_TASK DESCRIPTION_
Give again, word for word, every line below from the one that has "-.327, .137, .183, .006, 8)" through the one that has "-.015, .015, .005, 8, False)", both included, and no others.

(Dataset entries)
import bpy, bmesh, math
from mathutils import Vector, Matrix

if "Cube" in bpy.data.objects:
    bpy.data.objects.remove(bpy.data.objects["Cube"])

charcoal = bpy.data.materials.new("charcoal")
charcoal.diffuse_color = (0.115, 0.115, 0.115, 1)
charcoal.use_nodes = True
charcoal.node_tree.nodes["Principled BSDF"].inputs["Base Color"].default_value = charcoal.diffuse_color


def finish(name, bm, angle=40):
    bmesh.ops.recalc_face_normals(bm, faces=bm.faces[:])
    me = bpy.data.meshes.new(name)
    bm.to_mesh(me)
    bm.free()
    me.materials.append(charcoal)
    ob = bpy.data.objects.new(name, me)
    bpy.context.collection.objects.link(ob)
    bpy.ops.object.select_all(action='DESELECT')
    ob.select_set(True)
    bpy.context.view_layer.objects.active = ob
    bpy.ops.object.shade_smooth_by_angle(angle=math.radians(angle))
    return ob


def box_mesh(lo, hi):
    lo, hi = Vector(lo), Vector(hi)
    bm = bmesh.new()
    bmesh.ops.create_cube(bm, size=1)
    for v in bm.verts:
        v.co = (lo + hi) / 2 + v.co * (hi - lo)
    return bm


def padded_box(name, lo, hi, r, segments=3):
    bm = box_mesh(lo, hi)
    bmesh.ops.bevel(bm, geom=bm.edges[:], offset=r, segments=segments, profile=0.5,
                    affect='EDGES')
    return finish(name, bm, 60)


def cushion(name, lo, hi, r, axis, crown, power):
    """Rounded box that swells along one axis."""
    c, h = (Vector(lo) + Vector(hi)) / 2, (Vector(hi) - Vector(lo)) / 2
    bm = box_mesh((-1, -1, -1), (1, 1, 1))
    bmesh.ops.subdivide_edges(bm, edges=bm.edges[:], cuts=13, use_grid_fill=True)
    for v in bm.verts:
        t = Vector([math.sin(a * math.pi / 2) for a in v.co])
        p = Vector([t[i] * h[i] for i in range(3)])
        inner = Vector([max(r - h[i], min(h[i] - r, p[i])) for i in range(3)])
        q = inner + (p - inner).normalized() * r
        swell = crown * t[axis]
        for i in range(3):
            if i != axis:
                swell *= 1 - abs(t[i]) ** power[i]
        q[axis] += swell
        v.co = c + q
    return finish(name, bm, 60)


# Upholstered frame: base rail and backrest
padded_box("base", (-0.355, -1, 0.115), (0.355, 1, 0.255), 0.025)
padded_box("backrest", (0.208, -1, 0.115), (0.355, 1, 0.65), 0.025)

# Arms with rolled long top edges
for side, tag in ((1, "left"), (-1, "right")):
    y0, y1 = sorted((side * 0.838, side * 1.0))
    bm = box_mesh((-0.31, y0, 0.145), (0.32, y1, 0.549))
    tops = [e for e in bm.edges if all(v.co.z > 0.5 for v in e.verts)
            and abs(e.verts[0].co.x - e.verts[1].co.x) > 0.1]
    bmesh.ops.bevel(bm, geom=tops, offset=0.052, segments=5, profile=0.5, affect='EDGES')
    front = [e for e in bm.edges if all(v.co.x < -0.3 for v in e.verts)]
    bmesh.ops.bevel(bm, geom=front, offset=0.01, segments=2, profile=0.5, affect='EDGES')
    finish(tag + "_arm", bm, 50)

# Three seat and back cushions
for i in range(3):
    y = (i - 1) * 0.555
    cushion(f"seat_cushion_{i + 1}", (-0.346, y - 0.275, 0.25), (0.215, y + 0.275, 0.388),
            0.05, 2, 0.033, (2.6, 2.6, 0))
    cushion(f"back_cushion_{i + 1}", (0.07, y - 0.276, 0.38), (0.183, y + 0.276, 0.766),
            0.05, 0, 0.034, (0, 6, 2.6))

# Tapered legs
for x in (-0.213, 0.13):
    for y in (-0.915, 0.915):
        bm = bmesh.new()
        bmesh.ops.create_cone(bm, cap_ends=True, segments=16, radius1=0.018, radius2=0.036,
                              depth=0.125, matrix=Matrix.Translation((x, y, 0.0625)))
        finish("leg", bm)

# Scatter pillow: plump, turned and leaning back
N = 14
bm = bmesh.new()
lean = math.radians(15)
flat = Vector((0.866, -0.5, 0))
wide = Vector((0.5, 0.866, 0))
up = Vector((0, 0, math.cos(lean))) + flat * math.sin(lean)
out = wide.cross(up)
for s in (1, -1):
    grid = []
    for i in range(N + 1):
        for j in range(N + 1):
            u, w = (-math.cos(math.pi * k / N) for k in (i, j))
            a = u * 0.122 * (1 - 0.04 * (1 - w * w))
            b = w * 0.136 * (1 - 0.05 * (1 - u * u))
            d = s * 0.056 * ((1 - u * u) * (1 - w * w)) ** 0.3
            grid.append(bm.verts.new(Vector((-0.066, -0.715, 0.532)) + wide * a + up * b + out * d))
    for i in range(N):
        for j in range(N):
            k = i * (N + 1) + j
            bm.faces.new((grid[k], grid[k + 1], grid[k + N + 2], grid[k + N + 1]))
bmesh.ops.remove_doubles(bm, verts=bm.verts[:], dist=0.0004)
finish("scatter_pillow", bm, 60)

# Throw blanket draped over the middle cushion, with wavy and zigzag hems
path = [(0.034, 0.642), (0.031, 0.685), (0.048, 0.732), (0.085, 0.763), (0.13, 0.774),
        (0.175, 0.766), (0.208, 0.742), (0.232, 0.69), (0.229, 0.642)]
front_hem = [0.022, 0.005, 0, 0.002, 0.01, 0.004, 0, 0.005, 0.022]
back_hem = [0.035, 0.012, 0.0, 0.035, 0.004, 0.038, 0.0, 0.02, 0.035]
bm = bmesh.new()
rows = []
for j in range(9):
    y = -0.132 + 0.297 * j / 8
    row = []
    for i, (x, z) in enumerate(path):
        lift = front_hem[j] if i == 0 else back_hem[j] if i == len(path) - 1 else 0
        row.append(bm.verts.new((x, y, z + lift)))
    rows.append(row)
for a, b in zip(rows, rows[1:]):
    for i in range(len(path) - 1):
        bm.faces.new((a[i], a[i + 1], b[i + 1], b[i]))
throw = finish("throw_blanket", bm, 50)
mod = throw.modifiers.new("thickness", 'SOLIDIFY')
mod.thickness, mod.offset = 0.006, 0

...

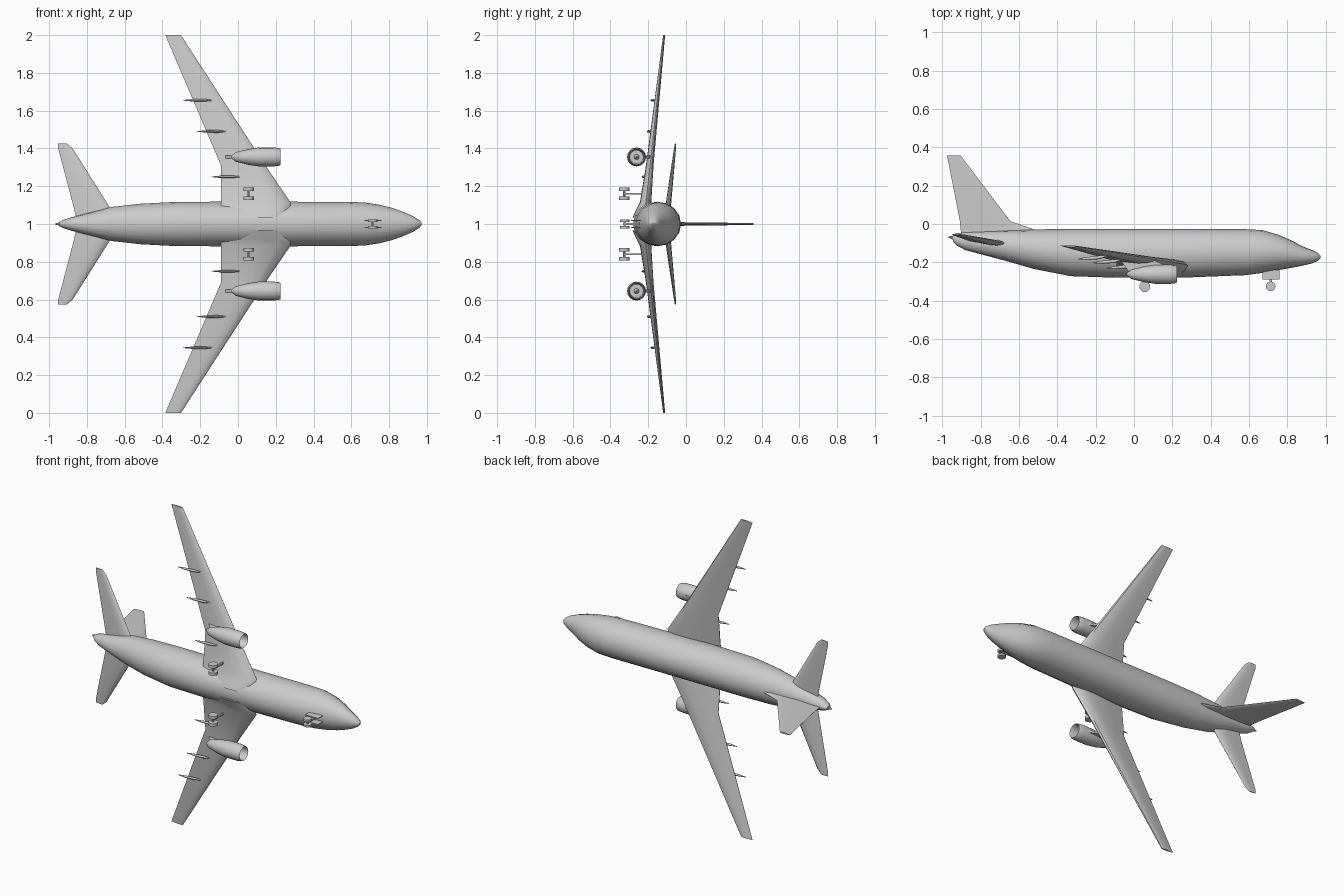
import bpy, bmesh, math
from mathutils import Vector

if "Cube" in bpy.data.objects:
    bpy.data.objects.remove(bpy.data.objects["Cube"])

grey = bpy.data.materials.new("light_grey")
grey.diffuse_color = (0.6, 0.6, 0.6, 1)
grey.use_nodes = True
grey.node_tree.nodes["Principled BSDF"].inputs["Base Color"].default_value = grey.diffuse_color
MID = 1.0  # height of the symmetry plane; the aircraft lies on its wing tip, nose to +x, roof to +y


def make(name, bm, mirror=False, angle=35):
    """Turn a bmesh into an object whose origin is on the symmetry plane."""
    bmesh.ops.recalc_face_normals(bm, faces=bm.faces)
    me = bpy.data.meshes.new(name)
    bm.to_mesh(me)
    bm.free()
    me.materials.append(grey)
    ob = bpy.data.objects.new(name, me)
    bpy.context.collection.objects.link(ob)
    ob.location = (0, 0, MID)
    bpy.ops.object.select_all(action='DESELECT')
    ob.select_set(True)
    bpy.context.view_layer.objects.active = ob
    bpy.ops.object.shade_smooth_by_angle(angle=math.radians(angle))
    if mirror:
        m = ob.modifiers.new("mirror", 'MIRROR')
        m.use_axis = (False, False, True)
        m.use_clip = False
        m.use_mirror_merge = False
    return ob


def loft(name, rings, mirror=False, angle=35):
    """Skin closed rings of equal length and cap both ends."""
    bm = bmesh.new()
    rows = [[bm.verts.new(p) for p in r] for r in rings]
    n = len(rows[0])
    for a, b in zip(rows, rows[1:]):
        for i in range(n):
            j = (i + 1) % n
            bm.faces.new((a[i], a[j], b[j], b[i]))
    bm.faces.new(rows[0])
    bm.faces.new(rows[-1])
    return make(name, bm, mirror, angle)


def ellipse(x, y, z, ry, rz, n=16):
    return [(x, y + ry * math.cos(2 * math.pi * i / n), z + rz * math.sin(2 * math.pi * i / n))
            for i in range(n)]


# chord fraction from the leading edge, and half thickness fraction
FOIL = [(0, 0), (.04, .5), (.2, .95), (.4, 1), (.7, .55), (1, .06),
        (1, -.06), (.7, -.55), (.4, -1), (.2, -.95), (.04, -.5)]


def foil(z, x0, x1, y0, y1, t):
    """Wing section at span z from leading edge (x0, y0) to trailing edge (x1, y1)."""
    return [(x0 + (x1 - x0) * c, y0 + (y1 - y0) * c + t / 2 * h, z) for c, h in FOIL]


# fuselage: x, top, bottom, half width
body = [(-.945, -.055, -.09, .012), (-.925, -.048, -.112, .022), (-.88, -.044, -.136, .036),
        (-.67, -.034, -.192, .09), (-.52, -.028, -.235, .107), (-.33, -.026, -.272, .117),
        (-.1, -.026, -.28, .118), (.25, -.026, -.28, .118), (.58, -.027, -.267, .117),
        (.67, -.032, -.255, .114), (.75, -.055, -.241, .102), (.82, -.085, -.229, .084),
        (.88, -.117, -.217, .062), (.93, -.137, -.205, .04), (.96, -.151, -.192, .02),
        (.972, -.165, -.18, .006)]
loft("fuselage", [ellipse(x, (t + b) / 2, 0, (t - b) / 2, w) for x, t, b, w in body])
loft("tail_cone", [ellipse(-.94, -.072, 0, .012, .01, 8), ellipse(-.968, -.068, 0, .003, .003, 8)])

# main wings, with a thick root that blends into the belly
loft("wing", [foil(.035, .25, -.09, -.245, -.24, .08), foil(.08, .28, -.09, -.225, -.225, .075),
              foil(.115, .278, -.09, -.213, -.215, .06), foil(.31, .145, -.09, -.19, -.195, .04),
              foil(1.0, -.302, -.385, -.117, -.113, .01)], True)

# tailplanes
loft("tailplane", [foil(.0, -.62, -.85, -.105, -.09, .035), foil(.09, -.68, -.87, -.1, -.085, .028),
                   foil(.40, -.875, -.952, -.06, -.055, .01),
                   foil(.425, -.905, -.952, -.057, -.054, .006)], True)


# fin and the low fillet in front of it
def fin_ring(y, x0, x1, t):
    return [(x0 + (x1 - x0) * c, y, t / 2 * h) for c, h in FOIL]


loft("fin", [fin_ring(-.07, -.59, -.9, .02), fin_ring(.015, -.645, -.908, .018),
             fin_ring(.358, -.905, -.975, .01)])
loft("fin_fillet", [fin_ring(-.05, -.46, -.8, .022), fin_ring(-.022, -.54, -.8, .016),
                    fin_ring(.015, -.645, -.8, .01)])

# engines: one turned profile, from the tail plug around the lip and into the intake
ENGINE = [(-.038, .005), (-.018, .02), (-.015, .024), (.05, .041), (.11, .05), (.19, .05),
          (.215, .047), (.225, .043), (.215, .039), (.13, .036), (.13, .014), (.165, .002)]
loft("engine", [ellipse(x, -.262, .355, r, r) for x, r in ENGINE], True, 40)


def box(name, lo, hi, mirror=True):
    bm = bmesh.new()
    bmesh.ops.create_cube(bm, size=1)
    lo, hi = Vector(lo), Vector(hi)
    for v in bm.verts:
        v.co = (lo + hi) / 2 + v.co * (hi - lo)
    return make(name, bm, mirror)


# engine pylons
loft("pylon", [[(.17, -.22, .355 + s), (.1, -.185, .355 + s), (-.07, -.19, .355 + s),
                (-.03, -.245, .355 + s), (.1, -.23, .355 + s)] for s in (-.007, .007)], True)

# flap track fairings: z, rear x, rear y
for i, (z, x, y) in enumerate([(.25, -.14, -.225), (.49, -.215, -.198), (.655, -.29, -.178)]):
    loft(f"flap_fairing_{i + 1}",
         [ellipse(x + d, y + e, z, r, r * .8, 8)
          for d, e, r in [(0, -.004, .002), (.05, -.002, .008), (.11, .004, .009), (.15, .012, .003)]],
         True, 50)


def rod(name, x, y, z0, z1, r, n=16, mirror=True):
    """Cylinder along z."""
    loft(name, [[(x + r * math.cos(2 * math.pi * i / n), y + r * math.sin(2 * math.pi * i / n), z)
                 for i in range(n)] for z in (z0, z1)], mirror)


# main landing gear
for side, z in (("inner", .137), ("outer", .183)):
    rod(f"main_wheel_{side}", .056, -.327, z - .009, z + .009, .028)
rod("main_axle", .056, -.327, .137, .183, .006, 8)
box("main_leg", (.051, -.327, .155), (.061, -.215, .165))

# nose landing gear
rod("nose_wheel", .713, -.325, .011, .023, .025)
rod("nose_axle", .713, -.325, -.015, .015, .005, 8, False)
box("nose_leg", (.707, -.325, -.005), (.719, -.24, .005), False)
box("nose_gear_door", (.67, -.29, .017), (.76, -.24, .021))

* * *

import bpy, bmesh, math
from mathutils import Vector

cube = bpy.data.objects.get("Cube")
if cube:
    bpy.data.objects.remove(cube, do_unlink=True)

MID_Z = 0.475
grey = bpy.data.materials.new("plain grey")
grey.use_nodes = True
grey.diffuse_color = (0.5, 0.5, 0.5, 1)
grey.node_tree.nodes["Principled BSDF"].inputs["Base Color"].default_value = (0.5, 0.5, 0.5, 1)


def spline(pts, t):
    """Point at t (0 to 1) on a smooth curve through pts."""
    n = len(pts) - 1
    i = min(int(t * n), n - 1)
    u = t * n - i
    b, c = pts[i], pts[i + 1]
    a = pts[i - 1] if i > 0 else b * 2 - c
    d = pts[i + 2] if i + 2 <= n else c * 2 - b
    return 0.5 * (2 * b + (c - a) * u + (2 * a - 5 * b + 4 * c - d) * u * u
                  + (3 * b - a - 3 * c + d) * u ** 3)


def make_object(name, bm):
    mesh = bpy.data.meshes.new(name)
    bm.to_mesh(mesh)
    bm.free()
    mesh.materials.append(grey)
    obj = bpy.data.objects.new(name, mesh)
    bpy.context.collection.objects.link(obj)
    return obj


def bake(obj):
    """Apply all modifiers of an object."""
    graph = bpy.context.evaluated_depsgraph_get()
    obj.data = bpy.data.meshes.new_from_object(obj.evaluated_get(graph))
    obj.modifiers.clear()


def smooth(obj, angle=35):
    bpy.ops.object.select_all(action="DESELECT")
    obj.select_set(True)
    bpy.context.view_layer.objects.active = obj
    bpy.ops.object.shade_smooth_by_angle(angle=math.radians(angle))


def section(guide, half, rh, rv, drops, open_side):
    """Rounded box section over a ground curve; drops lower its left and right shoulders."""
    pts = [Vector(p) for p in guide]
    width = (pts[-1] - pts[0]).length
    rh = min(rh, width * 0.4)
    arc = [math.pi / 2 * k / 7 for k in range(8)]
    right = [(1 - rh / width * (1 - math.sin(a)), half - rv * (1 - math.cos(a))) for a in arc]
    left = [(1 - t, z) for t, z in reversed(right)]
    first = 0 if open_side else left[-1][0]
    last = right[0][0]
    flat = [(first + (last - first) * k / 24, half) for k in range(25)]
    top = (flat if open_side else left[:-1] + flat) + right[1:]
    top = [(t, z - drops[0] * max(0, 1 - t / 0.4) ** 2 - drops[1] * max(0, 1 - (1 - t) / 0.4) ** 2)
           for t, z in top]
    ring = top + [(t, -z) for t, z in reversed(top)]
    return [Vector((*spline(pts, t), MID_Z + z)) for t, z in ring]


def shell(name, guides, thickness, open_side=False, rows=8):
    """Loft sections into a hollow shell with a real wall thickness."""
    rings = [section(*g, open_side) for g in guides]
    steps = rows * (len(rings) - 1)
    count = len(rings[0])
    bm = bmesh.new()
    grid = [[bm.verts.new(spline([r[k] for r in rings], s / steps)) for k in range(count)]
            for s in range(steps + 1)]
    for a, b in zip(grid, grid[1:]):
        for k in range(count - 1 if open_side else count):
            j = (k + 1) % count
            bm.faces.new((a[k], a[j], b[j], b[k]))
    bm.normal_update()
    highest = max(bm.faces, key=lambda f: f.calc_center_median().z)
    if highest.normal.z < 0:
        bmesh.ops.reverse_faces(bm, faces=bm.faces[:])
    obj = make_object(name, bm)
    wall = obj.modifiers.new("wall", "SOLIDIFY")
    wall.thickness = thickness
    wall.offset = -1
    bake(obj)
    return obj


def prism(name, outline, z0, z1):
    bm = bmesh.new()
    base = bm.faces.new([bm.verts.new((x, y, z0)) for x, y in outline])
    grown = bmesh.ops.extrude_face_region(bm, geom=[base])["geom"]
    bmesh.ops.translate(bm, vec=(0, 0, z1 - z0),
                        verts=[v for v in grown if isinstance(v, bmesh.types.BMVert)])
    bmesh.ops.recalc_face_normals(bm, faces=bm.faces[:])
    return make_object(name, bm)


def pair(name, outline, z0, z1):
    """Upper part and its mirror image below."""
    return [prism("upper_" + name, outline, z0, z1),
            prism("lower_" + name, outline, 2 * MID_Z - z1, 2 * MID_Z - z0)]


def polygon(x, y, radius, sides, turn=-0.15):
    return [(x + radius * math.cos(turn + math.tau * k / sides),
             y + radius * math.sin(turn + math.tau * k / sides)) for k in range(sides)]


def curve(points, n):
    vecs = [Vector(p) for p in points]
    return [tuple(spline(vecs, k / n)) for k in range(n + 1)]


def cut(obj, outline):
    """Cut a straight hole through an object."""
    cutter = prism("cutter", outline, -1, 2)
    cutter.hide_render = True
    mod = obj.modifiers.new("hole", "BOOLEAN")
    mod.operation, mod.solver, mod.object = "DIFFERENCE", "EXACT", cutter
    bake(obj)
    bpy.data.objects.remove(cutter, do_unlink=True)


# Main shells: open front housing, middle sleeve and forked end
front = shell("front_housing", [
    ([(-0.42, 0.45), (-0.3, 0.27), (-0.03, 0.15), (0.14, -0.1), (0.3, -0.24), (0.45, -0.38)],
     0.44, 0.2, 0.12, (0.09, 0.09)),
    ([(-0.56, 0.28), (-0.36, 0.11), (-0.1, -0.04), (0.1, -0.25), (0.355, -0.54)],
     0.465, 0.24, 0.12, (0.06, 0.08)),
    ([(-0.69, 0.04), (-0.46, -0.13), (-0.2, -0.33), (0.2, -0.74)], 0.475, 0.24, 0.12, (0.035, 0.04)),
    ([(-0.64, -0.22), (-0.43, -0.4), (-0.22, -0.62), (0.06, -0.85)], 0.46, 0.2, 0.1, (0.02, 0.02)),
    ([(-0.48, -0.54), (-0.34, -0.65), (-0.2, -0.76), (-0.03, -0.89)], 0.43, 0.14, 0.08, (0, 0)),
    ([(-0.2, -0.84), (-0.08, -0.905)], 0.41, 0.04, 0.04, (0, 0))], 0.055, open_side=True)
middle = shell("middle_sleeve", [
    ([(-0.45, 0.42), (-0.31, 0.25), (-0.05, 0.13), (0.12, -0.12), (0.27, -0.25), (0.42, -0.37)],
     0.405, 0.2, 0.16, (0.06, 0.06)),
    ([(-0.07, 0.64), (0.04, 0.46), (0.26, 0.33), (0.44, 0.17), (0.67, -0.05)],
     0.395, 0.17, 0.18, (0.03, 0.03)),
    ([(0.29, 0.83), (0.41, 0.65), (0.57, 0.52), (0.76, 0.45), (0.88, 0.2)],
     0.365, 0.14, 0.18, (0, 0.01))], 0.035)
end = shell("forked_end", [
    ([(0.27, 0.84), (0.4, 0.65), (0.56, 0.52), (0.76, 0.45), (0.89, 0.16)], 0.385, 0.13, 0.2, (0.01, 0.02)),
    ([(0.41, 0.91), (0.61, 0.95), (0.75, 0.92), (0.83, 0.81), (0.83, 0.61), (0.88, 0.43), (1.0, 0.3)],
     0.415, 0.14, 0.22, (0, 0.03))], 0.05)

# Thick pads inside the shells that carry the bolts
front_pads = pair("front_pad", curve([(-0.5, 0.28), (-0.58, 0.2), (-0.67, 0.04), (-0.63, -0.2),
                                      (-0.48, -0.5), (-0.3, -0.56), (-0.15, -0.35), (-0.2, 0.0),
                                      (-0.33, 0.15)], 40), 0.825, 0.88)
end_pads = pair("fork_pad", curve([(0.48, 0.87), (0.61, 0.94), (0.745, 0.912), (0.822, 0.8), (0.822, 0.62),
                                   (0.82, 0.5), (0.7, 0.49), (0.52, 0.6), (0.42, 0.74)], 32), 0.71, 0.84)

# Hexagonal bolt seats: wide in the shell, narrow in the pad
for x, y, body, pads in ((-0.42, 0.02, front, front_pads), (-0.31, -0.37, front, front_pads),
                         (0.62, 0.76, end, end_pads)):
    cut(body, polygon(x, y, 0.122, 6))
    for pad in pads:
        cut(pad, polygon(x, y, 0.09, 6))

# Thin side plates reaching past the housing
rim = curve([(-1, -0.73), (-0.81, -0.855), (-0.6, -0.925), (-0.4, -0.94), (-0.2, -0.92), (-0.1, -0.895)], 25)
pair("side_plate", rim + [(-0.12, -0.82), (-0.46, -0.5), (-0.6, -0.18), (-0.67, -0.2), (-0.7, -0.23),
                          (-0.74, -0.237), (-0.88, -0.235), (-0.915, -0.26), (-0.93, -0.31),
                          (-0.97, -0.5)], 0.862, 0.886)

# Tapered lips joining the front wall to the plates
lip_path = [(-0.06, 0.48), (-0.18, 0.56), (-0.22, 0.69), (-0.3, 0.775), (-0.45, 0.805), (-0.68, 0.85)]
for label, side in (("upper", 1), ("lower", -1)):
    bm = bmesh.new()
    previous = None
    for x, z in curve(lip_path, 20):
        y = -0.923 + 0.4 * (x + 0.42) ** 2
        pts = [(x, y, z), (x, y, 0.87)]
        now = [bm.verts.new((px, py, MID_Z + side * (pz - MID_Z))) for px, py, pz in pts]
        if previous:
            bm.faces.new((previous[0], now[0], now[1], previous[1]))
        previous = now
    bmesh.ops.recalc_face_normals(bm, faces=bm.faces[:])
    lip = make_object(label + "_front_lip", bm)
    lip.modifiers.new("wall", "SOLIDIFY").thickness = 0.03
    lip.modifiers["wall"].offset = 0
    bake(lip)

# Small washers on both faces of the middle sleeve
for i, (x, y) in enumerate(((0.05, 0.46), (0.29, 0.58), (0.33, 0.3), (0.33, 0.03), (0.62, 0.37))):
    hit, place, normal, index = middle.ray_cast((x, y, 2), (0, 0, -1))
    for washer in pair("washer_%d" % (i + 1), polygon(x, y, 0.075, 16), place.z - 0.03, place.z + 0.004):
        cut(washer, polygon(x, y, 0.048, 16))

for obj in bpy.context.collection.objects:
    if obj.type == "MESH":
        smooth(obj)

_ANSWER SECTION_
rod("main_axle", .056, -.327, .137, .183, .006, 8)
box("main_leg", (.051, -.327, .155), (.061, -.215, .165))

# nose landing gear
rod("nose_wheel", .713, -.325, .011, .023, .025)
rod("nose_axle", .713, -.325, -.015, .015, .005, 8, False)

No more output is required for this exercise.